About this exercise -> Below are the records. List every line holding the word "objects".

BEGIN

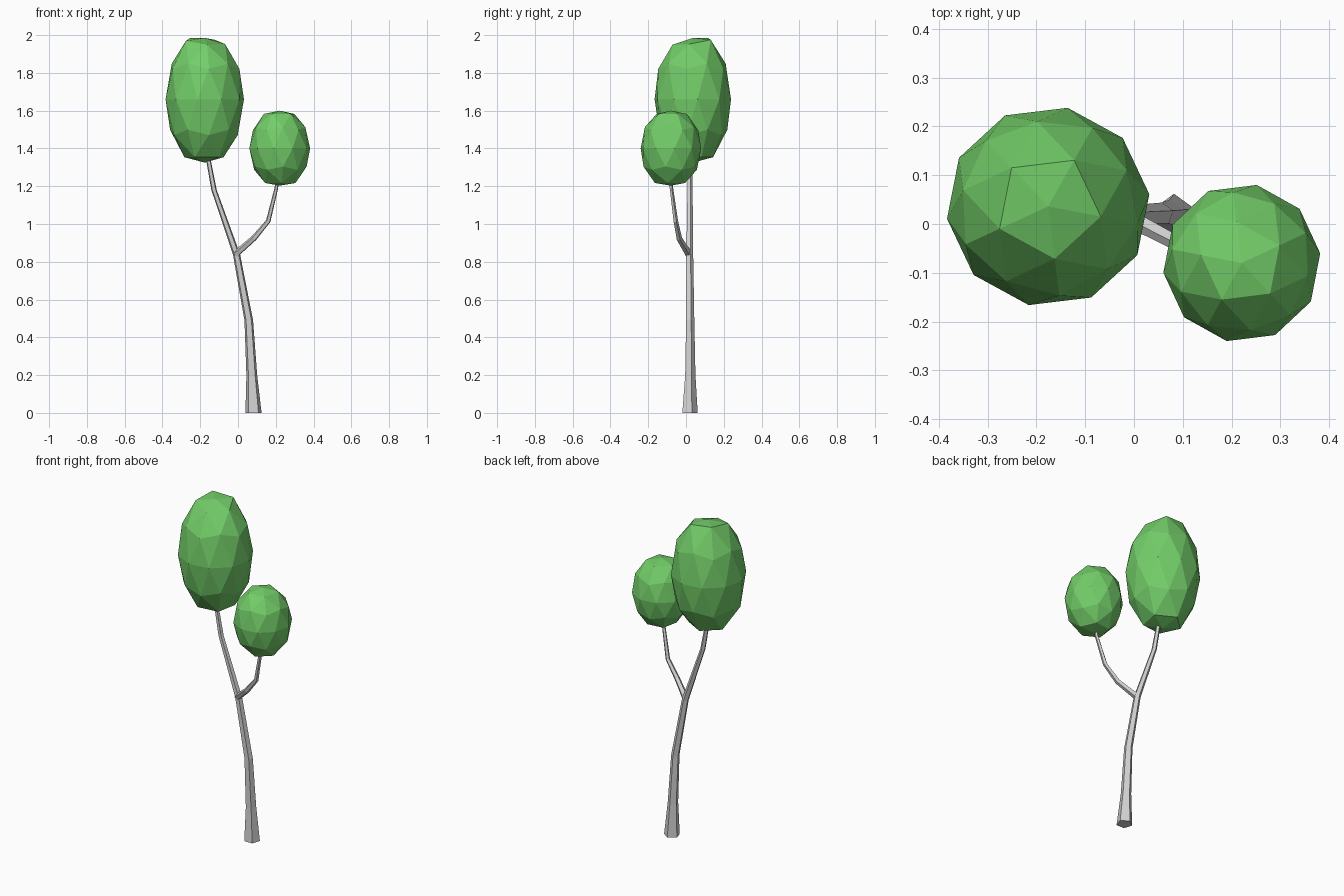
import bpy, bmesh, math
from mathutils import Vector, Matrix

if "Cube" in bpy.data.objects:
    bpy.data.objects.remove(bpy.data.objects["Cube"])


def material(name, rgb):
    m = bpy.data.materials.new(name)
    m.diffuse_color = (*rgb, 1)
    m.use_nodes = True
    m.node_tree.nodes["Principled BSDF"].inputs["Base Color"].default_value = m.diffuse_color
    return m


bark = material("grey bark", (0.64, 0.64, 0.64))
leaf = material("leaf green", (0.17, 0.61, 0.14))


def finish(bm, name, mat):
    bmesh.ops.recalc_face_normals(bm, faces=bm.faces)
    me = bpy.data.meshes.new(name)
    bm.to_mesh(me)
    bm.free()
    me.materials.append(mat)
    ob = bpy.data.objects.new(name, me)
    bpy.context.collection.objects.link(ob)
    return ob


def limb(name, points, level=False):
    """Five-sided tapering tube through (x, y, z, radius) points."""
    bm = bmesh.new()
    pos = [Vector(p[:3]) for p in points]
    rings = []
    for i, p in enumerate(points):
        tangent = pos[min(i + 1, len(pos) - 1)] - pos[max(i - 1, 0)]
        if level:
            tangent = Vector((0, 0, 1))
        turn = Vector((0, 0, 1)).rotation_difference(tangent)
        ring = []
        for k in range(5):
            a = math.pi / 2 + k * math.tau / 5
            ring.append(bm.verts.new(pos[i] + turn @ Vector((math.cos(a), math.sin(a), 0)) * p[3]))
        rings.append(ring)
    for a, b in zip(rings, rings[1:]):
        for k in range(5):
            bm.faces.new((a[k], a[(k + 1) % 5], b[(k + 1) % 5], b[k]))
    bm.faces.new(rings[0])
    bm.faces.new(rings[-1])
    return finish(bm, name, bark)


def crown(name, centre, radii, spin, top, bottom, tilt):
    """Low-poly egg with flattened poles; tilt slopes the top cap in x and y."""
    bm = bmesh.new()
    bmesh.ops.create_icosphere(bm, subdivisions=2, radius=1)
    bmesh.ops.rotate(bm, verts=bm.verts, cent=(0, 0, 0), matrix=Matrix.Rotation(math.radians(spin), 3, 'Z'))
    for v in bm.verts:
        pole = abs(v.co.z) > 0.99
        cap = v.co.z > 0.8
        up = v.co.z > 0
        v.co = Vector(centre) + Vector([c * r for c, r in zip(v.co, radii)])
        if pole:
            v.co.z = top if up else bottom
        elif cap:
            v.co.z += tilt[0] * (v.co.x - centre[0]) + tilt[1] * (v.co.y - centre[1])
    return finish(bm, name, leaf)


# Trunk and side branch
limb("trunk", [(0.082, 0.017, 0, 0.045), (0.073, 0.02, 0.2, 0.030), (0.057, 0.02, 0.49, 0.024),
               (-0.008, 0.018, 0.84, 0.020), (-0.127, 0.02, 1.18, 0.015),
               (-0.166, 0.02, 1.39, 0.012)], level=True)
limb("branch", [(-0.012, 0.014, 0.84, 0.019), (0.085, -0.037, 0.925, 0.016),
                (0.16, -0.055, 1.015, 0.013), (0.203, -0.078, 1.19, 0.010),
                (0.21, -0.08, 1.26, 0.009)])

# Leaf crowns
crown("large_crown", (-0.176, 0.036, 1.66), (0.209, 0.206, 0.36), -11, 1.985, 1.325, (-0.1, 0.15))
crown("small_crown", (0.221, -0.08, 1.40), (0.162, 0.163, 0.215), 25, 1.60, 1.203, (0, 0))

END
BEGIN

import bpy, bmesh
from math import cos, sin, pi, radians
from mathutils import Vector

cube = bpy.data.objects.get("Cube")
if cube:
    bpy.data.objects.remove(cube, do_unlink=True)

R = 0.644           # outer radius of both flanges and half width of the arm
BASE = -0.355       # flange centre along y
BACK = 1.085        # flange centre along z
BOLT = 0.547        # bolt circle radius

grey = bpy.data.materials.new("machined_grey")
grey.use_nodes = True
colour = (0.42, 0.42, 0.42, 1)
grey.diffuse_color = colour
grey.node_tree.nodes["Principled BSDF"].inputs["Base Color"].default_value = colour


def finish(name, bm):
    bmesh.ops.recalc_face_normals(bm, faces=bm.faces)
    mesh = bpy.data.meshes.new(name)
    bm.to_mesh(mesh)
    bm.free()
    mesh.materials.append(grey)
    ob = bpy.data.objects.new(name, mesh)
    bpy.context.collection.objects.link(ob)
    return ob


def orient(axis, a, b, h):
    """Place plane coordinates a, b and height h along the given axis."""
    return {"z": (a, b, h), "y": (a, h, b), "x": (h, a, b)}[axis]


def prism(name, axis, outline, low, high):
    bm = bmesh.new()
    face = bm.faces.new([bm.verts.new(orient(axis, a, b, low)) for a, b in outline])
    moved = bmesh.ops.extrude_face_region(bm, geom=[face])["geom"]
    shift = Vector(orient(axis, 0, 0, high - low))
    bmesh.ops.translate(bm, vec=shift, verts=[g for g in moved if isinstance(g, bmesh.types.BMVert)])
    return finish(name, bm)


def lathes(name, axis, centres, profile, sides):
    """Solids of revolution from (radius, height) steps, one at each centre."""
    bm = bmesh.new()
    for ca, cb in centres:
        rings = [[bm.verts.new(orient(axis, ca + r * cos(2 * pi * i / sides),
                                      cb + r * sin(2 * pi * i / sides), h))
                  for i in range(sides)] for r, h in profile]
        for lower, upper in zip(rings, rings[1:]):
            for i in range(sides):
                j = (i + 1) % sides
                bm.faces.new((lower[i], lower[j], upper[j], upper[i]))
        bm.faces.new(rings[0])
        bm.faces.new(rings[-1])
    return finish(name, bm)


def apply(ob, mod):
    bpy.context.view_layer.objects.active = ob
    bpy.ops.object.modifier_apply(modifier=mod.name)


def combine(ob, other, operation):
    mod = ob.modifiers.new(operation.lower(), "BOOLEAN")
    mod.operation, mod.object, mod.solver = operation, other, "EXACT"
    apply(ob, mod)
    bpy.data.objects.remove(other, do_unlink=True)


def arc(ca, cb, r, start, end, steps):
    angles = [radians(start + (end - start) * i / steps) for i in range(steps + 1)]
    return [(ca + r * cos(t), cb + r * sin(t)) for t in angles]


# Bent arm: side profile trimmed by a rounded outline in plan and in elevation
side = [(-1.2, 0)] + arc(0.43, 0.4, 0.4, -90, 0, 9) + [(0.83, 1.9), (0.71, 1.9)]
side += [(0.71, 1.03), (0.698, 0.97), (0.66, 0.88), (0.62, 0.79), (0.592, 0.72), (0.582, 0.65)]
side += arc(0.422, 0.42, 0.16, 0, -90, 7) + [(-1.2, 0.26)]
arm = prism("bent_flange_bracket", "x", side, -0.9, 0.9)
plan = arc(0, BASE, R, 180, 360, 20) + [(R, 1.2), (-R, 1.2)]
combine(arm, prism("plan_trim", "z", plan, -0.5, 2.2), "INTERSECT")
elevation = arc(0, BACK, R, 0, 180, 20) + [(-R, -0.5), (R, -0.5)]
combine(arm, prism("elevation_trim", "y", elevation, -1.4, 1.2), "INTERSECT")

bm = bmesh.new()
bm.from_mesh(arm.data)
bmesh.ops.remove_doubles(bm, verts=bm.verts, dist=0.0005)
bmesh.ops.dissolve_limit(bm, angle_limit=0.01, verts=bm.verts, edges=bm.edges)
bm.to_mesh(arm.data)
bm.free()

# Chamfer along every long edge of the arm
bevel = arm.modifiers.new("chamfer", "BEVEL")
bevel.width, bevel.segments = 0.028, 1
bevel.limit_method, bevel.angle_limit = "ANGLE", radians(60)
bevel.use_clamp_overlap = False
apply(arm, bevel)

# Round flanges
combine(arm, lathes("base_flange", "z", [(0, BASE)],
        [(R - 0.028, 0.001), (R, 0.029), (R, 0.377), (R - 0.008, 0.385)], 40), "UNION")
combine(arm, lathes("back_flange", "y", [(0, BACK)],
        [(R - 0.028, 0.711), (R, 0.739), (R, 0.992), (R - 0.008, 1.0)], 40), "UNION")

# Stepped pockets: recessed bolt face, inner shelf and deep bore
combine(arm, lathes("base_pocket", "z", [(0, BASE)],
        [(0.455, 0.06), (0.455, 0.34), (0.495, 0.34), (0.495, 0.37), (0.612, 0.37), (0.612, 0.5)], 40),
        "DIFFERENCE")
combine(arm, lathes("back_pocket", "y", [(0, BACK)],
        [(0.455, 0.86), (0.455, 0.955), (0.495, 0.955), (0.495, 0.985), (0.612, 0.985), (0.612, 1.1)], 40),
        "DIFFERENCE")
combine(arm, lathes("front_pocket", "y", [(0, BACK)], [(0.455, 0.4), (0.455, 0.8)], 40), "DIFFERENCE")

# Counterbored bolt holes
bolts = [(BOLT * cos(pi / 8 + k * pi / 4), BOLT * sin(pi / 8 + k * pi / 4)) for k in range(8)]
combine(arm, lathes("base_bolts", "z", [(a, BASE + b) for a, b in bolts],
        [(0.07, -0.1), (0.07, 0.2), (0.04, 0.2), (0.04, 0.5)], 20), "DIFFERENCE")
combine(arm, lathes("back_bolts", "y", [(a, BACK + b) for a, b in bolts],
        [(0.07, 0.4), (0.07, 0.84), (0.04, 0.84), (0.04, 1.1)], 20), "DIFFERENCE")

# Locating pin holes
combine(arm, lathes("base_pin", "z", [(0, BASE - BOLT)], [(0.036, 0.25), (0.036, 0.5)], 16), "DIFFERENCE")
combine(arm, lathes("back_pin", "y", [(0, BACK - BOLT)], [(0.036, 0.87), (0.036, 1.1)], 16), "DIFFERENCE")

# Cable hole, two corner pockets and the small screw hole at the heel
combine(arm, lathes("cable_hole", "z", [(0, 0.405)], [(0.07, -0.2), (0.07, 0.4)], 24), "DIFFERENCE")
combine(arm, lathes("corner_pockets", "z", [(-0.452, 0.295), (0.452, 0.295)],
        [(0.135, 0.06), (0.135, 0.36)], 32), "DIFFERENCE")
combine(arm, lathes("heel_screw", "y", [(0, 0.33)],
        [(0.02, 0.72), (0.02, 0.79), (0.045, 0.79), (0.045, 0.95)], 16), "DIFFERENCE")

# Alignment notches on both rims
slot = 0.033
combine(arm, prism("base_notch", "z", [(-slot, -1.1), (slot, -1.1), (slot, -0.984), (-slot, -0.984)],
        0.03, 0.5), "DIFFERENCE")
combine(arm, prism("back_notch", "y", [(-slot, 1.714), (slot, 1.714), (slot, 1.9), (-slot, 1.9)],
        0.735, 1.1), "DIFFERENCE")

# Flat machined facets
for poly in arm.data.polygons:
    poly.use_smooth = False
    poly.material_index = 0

END

Exercise result ->
if "Cube" in bpy.data.objects:
    bpy.data.objects.remove(bpy.data.objects["Cube"])
    ob = bpy.data.objects.new(name, me)
    bpy.context.collection.objects.link(ob)
cube = bpy.data.objects.get("Cube")
    bpy.data.objects.remove(cube, do_unlink=True)
    ob = bpy.data.objects.new(name, mesh)
    bpy.context.collection.objects.link(ob)
    bpy.context.view_layer.objects.active = ob
    bpy.data.objects.remove(other, do_unlink=True)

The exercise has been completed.